Cyberterrorism conjures up images of vicious terrorists unleashing catastrophic attacks against computer networks, wreaking havoc, and paralyzing nations. This is a frightening scenario, but how likely is it to occur? Could terrorists cripple critical military, financial, and service computer systems? This article charts the rise of cyberangst and examines the evidence cited by those who predict imminent catastrophe. Psychological, political, and economic forces have combined to promote the fear of cyberterrorism. From a psychological perspective, two of the greatest fears of modern time are combined in the term "cyberterrorism." The fear of random, violent victimization segues well with the distrust and outright fear of computer technology. Many of these fears, the report contends, are exaggerated: not a single case of cyberterrorism has yet been recorded, hackers are regularly mistaken for terrorists, and cyberdefenses are more robust than is commonly supposed. Even so, the potential threat is undeniable and seems likely to increase, making it all the more important to address the danger without inflating or manipulating it.
ASJC Scopus subject areas
- Safety, Risk, Reliability and Quality
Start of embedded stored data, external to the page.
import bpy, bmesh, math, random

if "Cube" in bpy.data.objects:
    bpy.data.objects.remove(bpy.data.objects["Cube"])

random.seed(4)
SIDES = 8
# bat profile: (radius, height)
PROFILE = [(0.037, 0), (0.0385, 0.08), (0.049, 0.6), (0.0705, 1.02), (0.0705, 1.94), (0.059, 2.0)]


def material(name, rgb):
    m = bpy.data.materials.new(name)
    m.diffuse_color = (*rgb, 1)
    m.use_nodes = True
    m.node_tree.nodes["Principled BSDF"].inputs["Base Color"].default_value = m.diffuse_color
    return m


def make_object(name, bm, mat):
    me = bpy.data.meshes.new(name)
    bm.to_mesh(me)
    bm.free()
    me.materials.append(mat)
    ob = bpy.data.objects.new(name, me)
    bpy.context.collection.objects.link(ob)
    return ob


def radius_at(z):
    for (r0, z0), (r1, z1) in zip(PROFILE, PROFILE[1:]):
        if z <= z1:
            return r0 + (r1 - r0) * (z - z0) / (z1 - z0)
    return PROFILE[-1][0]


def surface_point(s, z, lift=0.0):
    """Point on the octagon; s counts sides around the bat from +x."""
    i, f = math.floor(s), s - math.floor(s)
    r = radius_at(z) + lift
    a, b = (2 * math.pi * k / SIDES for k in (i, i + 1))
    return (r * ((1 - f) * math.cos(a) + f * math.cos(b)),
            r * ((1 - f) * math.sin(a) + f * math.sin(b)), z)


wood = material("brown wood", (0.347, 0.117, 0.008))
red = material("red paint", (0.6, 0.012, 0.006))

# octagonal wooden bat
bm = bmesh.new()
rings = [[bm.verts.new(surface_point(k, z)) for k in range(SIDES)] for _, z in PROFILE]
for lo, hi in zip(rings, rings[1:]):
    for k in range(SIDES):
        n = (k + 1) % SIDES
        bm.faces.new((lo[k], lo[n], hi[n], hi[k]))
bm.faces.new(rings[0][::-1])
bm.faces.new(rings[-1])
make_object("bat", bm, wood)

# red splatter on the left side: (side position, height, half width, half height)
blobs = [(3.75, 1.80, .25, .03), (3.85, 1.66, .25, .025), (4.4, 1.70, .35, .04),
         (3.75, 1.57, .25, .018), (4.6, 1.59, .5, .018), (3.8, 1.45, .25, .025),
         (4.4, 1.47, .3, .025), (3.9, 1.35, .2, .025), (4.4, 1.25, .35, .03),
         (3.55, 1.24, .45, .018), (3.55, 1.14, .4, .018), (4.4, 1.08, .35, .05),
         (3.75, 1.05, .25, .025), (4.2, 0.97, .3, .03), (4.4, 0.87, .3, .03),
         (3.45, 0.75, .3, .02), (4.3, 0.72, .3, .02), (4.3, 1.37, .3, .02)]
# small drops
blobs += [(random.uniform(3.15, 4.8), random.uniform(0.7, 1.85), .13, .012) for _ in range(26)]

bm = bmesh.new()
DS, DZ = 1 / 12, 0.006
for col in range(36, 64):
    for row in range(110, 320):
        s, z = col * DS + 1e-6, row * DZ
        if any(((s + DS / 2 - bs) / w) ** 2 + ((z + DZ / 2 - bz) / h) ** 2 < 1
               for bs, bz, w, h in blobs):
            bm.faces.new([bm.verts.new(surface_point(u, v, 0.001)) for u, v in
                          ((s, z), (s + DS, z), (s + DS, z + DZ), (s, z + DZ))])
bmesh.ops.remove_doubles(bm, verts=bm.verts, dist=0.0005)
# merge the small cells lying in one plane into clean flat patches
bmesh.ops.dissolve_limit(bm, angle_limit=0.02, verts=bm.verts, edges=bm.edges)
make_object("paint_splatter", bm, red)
- Sociology and Political Science
- Safety Research
- Political Science and International Relations